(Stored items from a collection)

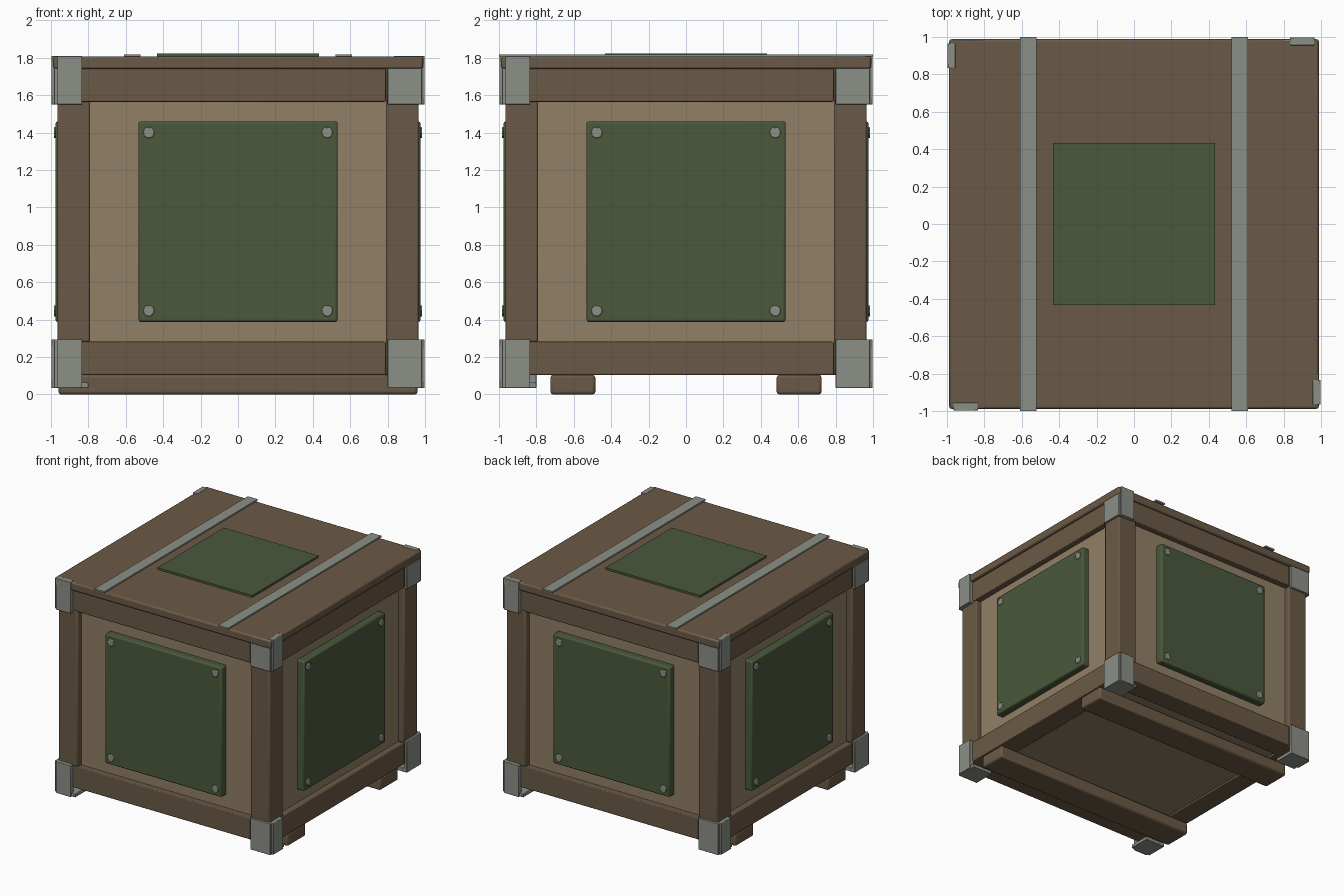
import bpy
import math
from mathutils import Matrix, Vector

cube = bpy.data.objects.get("Cube")
if cube:
    bpy.data.objects.remove(cube, do_unlink=True)


def material(name, rgb):
    m = bpy.data.materials.new(name)
    m.use_nodes = True
    color = (*rgb, 1)
    m.diffuse_color = color
    m.node_tree.nodes["Principled BSDF"].inputs["Base Color"].default_value = color
    return m


brown = material("brown wood", (0.147, 0.102, 0.061))
beige = material("light wood", (0.283, 0.216, 0.133))
green = material("green paint", (0.070, 0.098, 0.045))
steel = material("grey steel", (0.262, 0.275, 0.242))


def finish(obj, name, mat, bevel, turn):
    obj.name = name
    obj.data.materials.append(mat)
    obj.data.transform(Matrix.Rotation(turn, 4, "Z") @ obj.matrix_basis)
    obj.matrix_basis = Matrix.Identity(4)
    if bevel:
        mod = obj.modifiers.new("soft edges", "BEVEL")
        mod.width = bevel
        mod.segments = 2
        mod.limit_method = "ANGLE"
    bpy.ops.object.shade_smooth_by_angle(angle=math.radians(30))
    return obj


def box(name, mat, x, y, z, bevel=0.0, turn=0.0):
    """Box between (min, max) pairs, optionally turned around the crate."""
    bpy.ops.mesh.primitive_cube_add(size=1)
    obj = bpy.context.object
    obj.matrix_basis = (Matrix.Translation([sum(r) / 2 for r in (x, y, z)])
                        @ Matrix.Diagonal([r[1] - r[0] for r in (x, y, z)] + [1]))
    return finish(obj, name, mat, bevel, turn)


def bolt(name, x, z, turn):
    bpy.ops.mesh.primitive_cylinder_add(vertices=12, radius=0.03, depth=0.04)
    obj = bpy.context.object
    obj.matrix_basis = (Matrix.Translation(Vector((x, -0.965, z)))
                        @ Matrix.Rotation(math.pi / 2, 4, "X"))
    return finish(obj, name, steel, 0.005, turn)


# Inner box, lid and skids
core = 0.915
box("inner_box", beige, (-core, core), (-core, core), (0.12, 1.75))
box("lid", brown, (-0.988, 0.988), (-0.988, 0.988), (1.74, 1.807), 0.012)
for side, y in (("front", -0.605), ("back", 0.605)):
    box(side + "_skid", brown, (-0.96, 0.96), (y - 0.12, y + 0.12), (0, 0.105), 0.015)

# Lid straps and plate
for side, x in (("left", 0.565), ("right", -0.565)):
    box(side + "_lid_strap", steel, (x - 0.045, x + 0.045), (-1, 1), (1.806, 1.819))
box("lid_plate", green, (-0.432, 0.432), (-0.432, 0.432), (1.8, 1.824))

# Four matching sides: frame, plate, bolts and corner brackets
outer, inner = 0.966, 0.79
for i, side in enumerate(("front", "left", "back", "right")):
    turn = i * math.pi / 2
    box(side + "_post", brown, (inner, outer), (-outer, -inner), (0.28, 1.565), 0.01, turn)
    for level, z in (("lower", (0.105, 0.282)), ("upper", (1.565, 1.742))):
        box(f"{side}_{level}_beam", brown, (-outer, inner), (-outer, -inner), z, 0.006, turn)
    box(side + "_plate", green, (-0.533, 0.533), (-0.976, -0.9), (0.388, 1.46), 0.012, turn)
    for x in (-0.477, 0.477):
        for z in (0.447, 1.4):
            bolt(side + "_bolt", x, z, turn)
    for level, z, cap in (("lower", (0.035, 0.295), (0.035, 0.065)),
                          ("upper", (1.55, 1.81), (1.776, 1.806))):
        name = f"{side}_{level}_bracket"
        top = min(z[1], 1.806)
        box(name + "_wide", steel, (0.8, 0.984), (-0.984, -0.955), (z[0], top), 0.004, turn)
        box(name + "_narrow", steel, (0.955, 0.998), (-0.966, -0.833), z, 0.004, turn)
        box(name + "_cap", steel, (0.8, 0.983), (-0.983, -0.8), cap, 0.004, turn)
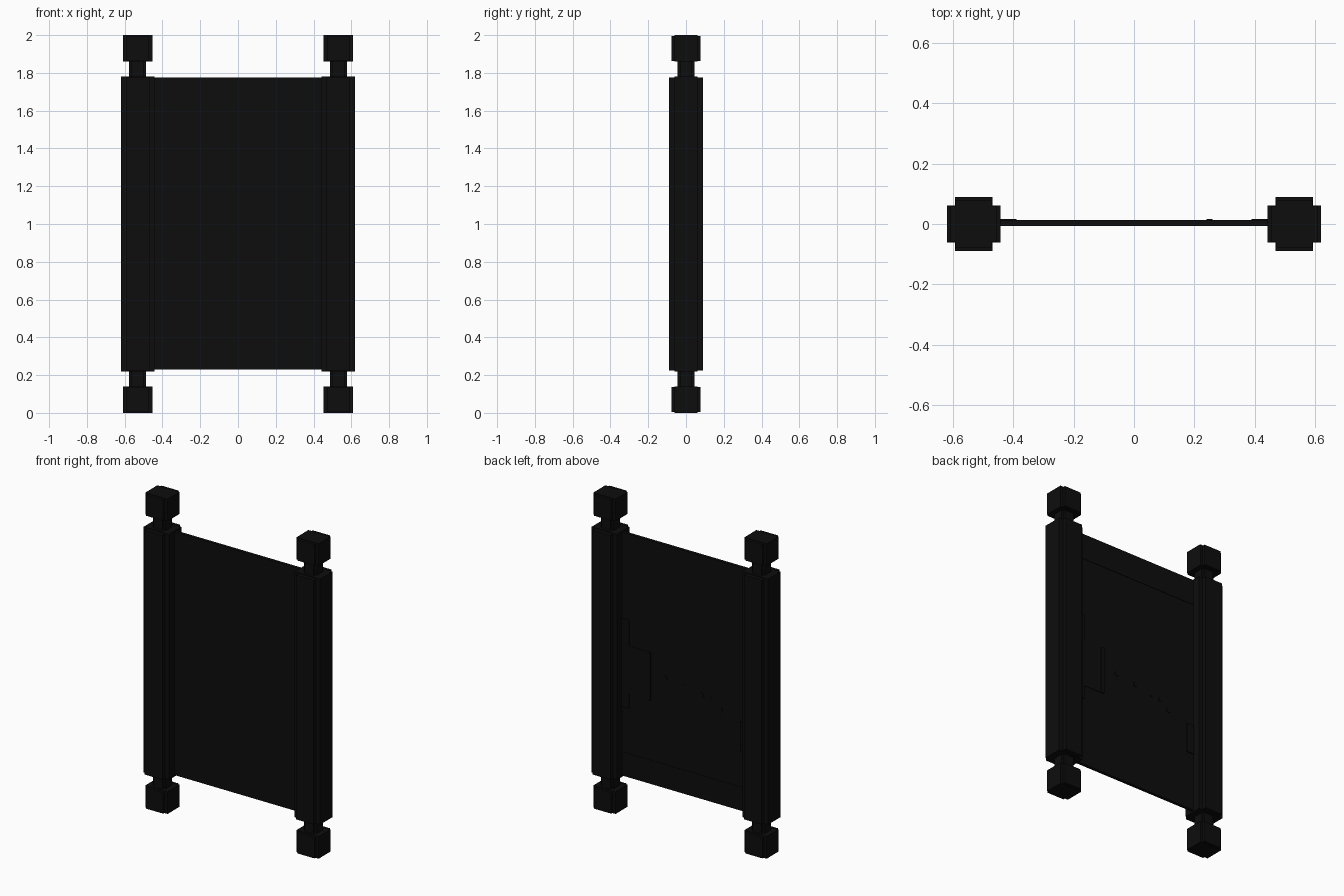
import bpy
import bmesh
from mathutils import Matrix, Vector

cube = bpy.data.objects.get("Cube")
if cube:
    bpy.data.objects.remove(cube, do_unlink=True)

# One near-black colour for the whole model
ink = bpy.data.materials.new("near black")
ink.use_nodes = True
ink.diffuse_color = (0.004, 0.004, 0.004, 1)
ink.node_tree.nodes["Principled BSDF"].inputs["Base Color"].default_value = ink.diffuse_color


def add_box(bm, low, high):
    low, high = Vector(low), Vector(high)
    place = Matrix.Translation((low + high) / 2) @ Matrix.Diagonal((high - low).to_4d())
    bmesh.ops.create_cube(bm, size=1, matrix=place)


def make_part(name, boxes):
    mesh = bpy.data.meshes.new(name)
    bm = bmesh.new()
    for low, high in boxes:
        add_box(bm, low, high)
    bm.to_mesh(mesh)
    bm.free()
    mesh.materials.append(ink)
    obj = bpy.data.objects.new(name, mesh)
    bpy.context.collection.objects.link(obj)
    return obj


def cross_bar(name, x, z0, z1, long, short, inset=0.004):
    """Two crossed blocks, giving a stepped round section."""
    make_part(name, [
        ((x - long, -short, z0), (x + long, short, z1)),
        ((x - short, -long, z0 + inset), (x + short, long, z1 - inset)),
    ])


# Rollers with necks and end knobs
ROLLER_X = 0.531
for side, x in (("left", ROLLER_X), ("right", -ROLLER_X)):
    cross_bar(side + "_roller", x, 0.22, 1.78, 0.089, 0.062)
    cross_bar(side + "_spindle", x, 0.07, 1.93, 0.045, 0.032)
    cross_bar(side + "_bottom_knob", x, 0, 0.14, 0.078, 0.06)
    cross_bar(side + "_top_knob", x, 1.86, 2, 0.078, 0.06)

# Sheet stretched between the rollers
BACK = 0.010
make_part("sheet", [((-0.46, -0.007, 0.23), (0.46, BACK, 1.775))])


def relief(name, x0, x1, z0, z1, height):
    make_part(name, [((x0, 0, z0), (x1, BACK + height, z1))])


# Raised bands across the back of the sheet
relief("top_band", -0.46, 0.46, 1.61, 1.775, 0.003)
relief("bottom_band", -0.46, 0.46, 0.23, 0.38, 0.003)

# Raised drawing on the back
relief("left_panel", 0.24, 0.46, 0.76, 1.065, 0.003)
relief("left_panel_edge", 0.24, 0.26, 0.76, 1.065, 0.007)
relief("left_strip", 0.39, 0.46, 0.67, 1.23, 0.007)
relief("right_strip", -0.46, -0.39, 0.605, 0.795, 0.007)

# Dotted trail joining the two sides
trail = [(0.14, 0.93), (0, 0.91), (-0.12, 0.89), (-0.19, 0.88), (-0.25, 0.83)]
for i, (x, z) in enumerate(trail):
    relief(f"trail_dot_{i + 1}", x - 0.012, x + 0.012, z - 0.012, z + 0.012, 0.003)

**Task details**: Of the lines above, extract only those from the line with "(0, 0.105), 0.015)" to the line with "turn = i * math.pi / 2", both included, exactly as written.

**Exercise response**:
    box(side + "_skid", brown, (-0.96, 0.96), (y - 0.12, y + 0.12), (0, 0.105), 0.015)

# Lid straps and plate
for side, x in (("left", 0.565), ("right", -0.565)):
    box(side + "_lid_strap", steel, (x - 0.045, x + 0.045), (-1, 1), (1.806, 1.819))
box("lid_plate", green, (-0.432, 0.432), (-0.432, 0.432), (1.8, 1.824))

# Four matching sides: frame, plate, bolts and corner brackets
outer, inner = 0.966, 0.79
for i, side in enumerate(("front", "left", "back", "right")):
    turn = i * math.pi / 2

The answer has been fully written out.